Memories of Mandela: A Tour to Robben Island



My one bout of bad weather in Cape Town comes on the day I’m sailing to Robben Island.

But gloomy weather seems appropriate for a tour to a former prison. For it was on Robben that Nelson Mandela was imprisoned for 18 years, after the freedom fighter was captured and tried by South Africa’s apartheid regime in the 1960s. 

The tour to Robben Island starts at the V&A Waterfront in Cape Town, an attractive tourist hub of restaurants, shops and hotels. We’re bypassing pleasure for history, however, and take our seats aboard the ferry that will bear us to the low-lying island in Table Bay.

Though the prison is now a museum, nothing much seems to have changed since the days it held political prisoners. Standing in the cold morning air, we can see its old gate framed by grim grey stone walls and a stark sign with a message of “Welkom” in Afrikaans. 

Boarding a tour bus, we’re welcomed by guide Thabo (“It means ‘joyful’ in Xhosa”), who gives us an overview of the island’s history. Named after the Dutch word for seal, Robben had a variety of uses from the 17th century onwards.

Isolated by the bay, it was used as a place of incarceration by the Dutch settlers, then their British successors and finally the Republic of South Africa. Thabo dwells on the final period when Mandela was held here, explaining the severe restrictions in place for family visits; generally prisoners could only receive visitors once every six months, but such visits could be arbitrarily cancelled. 



“Any questions?” asks Thabo, adding: “The mood’s a little bit sombre now.” He’s living up to his name, chatting happily, but we can’t help but feel subdued by the stark surrounds and the facts we’re learning.

We stop at a quarry where inmates once chipped away at rocks to extract lime. It was hard work, with the men exposed to the sun’s glare off the white, dusty surface, and prisoners often suffered damage to eyes and lungs as a result. The one positive aspect of the site, says Thabo, was that the workers could talk privately within the small cave on one side. “That cave was the first democratic parliament of South Africa,” he says. 

After the bus tour, we enter the prison buildings on foot. Our new guide is Sparks, who was himself imprisoned here in the 1980s. He leads us to a big cell which once held 60 inmates, and describes to us the privations the prisoners had to deal with: including the lack of appropriate clothing and bedding during winter; and punishments such as beatings and solitary confinement.
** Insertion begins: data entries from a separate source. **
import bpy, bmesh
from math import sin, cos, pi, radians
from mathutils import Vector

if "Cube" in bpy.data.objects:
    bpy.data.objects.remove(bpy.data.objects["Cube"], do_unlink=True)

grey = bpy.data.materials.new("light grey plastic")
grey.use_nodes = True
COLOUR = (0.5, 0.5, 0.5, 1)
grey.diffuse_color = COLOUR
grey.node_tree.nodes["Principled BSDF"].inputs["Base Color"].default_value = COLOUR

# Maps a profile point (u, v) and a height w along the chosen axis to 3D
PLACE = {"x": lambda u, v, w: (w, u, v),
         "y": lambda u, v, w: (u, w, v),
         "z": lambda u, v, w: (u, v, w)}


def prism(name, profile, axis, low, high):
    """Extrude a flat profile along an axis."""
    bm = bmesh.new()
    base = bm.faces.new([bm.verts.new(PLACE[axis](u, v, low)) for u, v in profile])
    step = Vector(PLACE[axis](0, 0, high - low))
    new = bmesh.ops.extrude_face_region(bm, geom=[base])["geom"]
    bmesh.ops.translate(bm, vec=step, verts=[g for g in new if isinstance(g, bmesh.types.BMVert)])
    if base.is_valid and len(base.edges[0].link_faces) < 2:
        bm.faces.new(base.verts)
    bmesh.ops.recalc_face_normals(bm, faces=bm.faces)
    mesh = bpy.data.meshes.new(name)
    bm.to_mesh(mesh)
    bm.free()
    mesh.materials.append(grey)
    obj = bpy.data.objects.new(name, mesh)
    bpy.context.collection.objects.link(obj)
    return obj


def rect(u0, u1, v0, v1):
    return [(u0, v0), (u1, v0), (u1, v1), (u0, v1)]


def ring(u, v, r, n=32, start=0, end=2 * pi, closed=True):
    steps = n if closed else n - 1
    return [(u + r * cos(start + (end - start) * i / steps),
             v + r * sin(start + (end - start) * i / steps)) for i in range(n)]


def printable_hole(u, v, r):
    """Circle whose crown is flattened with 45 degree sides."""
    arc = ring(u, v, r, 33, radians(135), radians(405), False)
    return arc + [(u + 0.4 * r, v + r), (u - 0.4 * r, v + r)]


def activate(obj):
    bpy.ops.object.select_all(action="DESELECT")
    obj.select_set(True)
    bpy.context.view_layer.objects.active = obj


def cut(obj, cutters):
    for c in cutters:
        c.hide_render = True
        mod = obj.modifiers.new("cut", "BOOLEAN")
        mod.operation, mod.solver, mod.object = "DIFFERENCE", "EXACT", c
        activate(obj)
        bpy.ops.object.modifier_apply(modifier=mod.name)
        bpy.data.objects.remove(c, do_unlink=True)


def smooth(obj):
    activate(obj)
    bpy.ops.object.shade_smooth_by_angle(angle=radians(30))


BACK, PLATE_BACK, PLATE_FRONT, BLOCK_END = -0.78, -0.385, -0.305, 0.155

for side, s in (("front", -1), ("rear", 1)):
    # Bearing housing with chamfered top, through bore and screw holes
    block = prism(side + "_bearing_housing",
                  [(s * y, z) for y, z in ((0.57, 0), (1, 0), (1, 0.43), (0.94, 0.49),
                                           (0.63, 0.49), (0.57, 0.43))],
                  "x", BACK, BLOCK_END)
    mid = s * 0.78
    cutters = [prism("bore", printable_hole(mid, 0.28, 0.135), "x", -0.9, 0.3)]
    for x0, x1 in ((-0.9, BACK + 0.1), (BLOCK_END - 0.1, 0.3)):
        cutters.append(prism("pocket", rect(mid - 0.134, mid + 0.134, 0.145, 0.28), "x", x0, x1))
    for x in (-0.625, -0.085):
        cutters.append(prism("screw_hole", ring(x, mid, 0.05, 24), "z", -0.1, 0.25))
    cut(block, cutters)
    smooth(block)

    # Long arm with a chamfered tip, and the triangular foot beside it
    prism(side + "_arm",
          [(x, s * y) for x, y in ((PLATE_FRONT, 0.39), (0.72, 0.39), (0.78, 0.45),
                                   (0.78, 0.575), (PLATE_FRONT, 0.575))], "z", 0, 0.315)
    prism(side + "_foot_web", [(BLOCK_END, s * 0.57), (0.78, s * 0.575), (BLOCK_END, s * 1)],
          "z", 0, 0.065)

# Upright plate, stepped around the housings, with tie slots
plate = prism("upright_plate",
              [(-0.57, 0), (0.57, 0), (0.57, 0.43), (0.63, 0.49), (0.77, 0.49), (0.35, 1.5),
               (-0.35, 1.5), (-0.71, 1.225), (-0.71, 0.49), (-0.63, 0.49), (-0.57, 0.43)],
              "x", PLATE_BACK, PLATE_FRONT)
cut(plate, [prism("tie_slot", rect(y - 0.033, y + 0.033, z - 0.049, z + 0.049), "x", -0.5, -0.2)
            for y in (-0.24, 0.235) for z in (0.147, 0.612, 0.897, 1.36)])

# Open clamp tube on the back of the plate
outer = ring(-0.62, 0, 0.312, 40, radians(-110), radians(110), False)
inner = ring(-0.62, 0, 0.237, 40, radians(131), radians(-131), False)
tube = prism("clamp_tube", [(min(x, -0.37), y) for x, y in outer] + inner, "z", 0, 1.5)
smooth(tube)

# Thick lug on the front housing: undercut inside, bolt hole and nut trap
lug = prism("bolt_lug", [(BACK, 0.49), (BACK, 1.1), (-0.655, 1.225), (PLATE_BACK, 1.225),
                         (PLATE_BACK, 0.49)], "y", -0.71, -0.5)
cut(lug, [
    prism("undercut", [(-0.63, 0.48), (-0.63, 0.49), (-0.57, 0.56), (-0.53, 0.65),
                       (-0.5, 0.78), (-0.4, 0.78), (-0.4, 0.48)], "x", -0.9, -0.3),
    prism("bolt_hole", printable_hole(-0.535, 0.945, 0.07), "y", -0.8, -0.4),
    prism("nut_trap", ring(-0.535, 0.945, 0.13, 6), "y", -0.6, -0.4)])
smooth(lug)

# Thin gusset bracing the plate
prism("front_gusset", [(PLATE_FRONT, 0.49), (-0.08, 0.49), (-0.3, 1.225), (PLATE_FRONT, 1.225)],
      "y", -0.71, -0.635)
A highlight of the tour is a walk past Mandela’s cell, a tiny enclosure set up as it would have been in his prison years: with a latrine bucket, a small table, and basic bedding on the floor. It’s hard to imagine living one day in this austere space, let along two decades. 

As I try to process this thought, I’m struck by Sparks’ measured, almost upbeat tone when talking about this grim locale where he was once incarcerated. He mentions that he was 17 years old when he was sent to Robben Island, which means he’s only in his early fifties now. I wish I had half the resilience to life’s hardships that he embodies.
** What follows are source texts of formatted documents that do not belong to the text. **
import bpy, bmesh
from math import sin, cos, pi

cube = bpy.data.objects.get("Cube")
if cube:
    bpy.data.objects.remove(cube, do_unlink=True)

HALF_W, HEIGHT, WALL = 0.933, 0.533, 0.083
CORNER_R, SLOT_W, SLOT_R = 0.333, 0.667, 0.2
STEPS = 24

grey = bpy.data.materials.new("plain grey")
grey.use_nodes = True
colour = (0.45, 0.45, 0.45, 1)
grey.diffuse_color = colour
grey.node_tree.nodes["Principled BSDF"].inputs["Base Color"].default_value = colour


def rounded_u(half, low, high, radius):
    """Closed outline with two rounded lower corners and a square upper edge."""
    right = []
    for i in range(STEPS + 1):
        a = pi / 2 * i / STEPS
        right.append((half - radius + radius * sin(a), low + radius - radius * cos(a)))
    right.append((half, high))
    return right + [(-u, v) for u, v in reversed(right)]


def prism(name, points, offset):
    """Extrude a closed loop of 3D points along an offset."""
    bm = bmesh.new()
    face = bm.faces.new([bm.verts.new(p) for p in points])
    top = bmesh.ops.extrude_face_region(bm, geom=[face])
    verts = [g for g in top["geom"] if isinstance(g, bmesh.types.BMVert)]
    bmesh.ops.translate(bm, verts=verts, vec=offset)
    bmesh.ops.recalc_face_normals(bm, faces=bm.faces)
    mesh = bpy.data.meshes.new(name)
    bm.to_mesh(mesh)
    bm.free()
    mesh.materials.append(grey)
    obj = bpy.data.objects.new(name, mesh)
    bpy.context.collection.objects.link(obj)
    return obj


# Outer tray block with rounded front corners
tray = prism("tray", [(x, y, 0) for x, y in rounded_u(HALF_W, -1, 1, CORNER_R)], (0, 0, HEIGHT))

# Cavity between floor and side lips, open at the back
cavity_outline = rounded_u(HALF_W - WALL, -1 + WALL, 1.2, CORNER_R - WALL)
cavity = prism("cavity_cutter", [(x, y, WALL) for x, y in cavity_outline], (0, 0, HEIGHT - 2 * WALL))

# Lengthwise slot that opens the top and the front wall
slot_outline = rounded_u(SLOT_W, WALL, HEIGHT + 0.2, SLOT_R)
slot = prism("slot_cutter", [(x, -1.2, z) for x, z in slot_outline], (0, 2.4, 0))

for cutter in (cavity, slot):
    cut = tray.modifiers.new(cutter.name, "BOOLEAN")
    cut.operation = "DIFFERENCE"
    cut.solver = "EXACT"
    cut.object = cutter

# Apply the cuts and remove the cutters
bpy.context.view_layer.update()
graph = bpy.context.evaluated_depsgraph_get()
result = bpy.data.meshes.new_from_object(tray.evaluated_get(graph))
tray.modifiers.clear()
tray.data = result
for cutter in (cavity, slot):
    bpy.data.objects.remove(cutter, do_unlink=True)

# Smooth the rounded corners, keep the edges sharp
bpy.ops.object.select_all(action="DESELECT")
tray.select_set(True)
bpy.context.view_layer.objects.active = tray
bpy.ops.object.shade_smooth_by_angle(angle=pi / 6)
As the clouds grow darker and rain begins to spit, the walk back to the ferry seems the perfect time for reflection. Injustice is always with us, it seems, but so is hope. A visit to Robben Island is worth it for that truth alone. 

Robben Island tours operate three times daily, fee ZAR 360 (about £20).

Tim Richards visited Cape Town courtesy of South African Tourism

You can get Cape Town included as a stopover on our Discoverer round the world


Published by Stuart Lodge